**EXERCISE DIRECTIONS:** From the material below, copy each line that holds the word "across".

**INPUT DATA:**
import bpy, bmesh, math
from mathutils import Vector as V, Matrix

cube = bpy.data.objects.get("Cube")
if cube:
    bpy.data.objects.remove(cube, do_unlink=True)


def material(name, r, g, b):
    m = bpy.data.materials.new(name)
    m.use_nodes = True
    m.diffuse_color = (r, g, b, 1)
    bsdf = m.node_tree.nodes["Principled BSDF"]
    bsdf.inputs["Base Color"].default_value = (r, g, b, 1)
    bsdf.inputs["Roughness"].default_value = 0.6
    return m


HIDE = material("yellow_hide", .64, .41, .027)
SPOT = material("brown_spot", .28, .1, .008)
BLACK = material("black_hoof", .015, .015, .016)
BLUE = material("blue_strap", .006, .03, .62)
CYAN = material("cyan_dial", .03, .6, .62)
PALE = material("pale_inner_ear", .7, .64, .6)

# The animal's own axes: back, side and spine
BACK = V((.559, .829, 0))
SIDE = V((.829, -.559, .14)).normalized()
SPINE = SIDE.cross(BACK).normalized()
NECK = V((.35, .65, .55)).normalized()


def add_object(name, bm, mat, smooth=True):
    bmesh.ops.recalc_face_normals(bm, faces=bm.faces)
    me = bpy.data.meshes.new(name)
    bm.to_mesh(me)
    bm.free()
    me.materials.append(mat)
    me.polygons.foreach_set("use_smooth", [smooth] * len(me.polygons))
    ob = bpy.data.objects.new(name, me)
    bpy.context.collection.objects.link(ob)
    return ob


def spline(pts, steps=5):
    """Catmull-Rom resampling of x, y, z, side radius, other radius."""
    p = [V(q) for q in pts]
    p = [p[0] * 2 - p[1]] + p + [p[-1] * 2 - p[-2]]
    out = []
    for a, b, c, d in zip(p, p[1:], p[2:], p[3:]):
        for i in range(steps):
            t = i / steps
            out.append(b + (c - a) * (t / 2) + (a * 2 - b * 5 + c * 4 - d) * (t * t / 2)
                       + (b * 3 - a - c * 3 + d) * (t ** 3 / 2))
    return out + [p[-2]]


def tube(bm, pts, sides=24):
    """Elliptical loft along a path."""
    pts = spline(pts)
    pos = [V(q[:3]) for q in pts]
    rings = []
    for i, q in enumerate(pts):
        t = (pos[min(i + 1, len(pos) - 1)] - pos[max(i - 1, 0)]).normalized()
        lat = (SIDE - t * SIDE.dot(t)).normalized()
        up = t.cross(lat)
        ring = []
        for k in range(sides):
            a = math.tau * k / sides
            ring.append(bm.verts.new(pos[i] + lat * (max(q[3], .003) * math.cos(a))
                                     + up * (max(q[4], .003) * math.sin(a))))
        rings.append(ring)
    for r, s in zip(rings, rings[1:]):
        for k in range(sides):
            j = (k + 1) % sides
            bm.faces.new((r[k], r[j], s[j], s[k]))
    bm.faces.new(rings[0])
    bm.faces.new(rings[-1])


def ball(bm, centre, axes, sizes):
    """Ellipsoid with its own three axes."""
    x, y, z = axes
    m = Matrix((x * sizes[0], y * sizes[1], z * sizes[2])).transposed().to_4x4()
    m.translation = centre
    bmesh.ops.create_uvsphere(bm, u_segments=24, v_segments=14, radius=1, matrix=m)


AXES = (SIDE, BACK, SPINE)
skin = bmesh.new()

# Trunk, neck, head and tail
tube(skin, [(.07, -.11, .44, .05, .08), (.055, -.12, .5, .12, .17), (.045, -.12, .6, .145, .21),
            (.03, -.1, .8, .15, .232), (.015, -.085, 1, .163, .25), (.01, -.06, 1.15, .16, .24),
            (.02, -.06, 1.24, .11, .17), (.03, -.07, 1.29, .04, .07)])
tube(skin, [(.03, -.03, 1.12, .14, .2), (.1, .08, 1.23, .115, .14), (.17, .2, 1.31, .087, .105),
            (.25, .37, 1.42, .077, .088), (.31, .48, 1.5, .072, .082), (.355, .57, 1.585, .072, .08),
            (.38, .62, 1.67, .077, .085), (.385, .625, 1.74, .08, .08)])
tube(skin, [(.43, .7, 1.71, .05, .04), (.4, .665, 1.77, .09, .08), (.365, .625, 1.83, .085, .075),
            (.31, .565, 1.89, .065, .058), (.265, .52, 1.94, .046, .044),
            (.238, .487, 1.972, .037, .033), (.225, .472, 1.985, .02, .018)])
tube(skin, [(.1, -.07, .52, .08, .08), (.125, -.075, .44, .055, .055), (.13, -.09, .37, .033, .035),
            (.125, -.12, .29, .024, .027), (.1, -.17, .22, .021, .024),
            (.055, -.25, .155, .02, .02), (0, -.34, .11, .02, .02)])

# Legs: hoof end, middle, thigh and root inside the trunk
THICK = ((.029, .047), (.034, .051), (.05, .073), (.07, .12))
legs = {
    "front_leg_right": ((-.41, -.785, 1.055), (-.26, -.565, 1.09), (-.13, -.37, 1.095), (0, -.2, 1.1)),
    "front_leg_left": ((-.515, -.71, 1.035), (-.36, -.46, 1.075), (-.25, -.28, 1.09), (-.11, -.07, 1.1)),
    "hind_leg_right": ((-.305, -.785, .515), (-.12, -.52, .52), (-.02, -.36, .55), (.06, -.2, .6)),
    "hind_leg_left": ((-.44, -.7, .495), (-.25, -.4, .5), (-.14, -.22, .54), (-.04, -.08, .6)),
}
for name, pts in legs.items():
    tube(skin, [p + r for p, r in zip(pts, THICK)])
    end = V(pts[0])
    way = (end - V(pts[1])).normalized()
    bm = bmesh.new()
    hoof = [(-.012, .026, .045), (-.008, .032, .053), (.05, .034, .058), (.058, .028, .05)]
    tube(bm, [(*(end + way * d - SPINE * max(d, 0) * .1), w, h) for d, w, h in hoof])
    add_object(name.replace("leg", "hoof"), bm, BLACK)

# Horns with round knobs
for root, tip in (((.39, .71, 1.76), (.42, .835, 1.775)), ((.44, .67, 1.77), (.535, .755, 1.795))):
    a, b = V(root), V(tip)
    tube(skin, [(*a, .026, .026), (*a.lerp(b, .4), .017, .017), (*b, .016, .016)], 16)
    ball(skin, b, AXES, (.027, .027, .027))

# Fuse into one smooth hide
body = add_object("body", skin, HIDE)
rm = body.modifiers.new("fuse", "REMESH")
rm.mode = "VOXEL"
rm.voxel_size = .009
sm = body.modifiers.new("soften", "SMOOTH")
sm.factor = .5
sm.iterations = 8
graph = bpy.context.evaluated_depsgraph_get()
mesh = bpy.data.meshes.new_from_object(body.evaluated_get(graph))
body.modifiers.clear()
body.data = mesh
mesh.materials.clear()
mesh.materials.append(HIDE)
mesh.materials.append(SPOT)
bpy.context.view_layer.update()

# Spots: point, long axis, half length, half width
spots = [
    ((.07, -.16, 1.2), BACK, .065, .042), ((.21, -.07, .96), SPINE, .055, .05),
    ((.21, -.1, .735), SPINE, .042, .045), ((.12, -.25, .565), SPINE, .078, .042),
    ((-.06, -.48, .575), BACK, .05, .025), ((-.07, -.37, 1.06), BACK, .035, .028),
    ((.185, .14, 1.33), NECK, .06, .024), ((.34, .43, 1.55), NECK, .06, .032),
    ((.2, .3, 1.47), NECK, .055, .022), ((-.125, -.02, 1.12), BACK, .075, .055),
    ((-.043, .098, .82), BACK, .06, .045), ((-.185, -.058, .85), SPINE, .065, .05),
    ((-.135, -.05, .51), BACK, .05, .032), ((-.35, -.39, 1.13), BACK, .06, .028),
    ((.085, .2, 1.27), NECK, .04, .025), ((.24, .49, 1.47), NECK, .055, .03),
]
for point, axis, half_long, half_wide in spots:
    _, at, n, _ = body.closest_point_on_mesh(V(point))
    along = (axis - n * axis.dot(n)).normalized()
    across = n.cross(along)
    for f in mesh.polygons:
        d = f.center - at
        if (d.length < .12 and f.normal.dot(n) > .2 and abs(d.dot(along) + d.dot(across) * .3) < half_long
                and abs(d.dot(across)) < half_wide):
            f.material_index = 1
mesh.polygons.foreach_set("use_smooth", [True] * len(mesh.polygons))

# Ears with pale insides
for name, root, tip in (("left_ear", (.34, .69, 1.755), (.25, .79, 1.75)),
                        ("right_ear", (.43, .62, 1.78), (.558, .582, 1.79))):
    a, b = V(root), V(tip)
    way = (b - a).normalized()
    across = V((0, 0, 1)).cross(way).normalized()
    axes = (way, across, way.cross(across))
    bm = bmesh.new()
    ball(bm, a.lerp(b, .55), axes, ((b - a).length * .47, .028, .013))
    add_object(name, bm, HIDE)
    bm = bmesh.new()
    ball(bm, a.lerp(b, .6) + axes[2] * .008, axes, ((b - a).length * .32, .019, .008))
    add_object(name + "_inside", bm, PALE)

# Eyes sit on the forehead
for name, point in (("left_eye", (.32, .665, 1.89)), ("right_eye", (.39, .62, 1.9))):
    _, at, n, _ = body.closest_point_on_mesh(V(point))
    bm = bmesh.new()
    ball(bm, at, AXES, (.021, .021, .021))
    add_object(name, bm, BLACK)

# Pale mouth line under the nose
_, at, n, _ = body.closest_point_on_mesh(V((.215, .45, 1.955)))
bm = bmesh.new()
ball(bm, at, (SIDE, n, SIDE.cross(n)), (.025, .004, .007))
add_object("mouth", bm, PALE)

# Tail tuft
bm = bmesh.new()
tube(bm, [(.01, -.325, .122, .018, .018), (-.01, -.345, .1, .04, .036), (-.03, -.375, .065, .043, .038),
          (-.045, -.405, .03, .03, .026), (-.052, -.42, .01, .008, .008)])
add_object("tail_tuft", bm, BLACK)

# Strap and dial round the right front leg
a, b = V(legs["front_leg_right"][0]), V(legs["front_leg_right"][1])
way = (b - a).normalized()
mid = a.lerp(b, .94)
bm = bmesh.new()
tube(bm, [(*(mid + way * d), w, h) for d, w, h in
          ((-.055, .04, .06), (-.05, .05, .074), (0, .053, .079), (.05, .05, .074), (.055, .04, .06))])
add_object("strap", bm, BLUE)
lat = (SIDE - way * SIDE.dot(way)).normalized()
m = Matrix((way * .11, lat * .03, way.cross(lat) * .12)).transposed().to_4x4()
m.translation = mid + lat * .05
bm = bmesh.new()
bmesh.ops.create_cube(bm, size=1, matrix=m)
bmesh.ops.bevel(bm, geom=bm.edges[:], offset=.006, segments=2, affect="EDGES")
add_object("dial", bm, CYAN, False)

**RESULT:**
    across = n.cross(along)
        if (d.length < .12 and f.normal.dot(n) > .2 and abs(d.dot(along) + d.dot(across) * .3) < half_long
                and abs(d.dot(across)) < half_wide):
    across = V((0, 0, 1)).cross(way).normalized()
    axes = (way, across, way.cross(across))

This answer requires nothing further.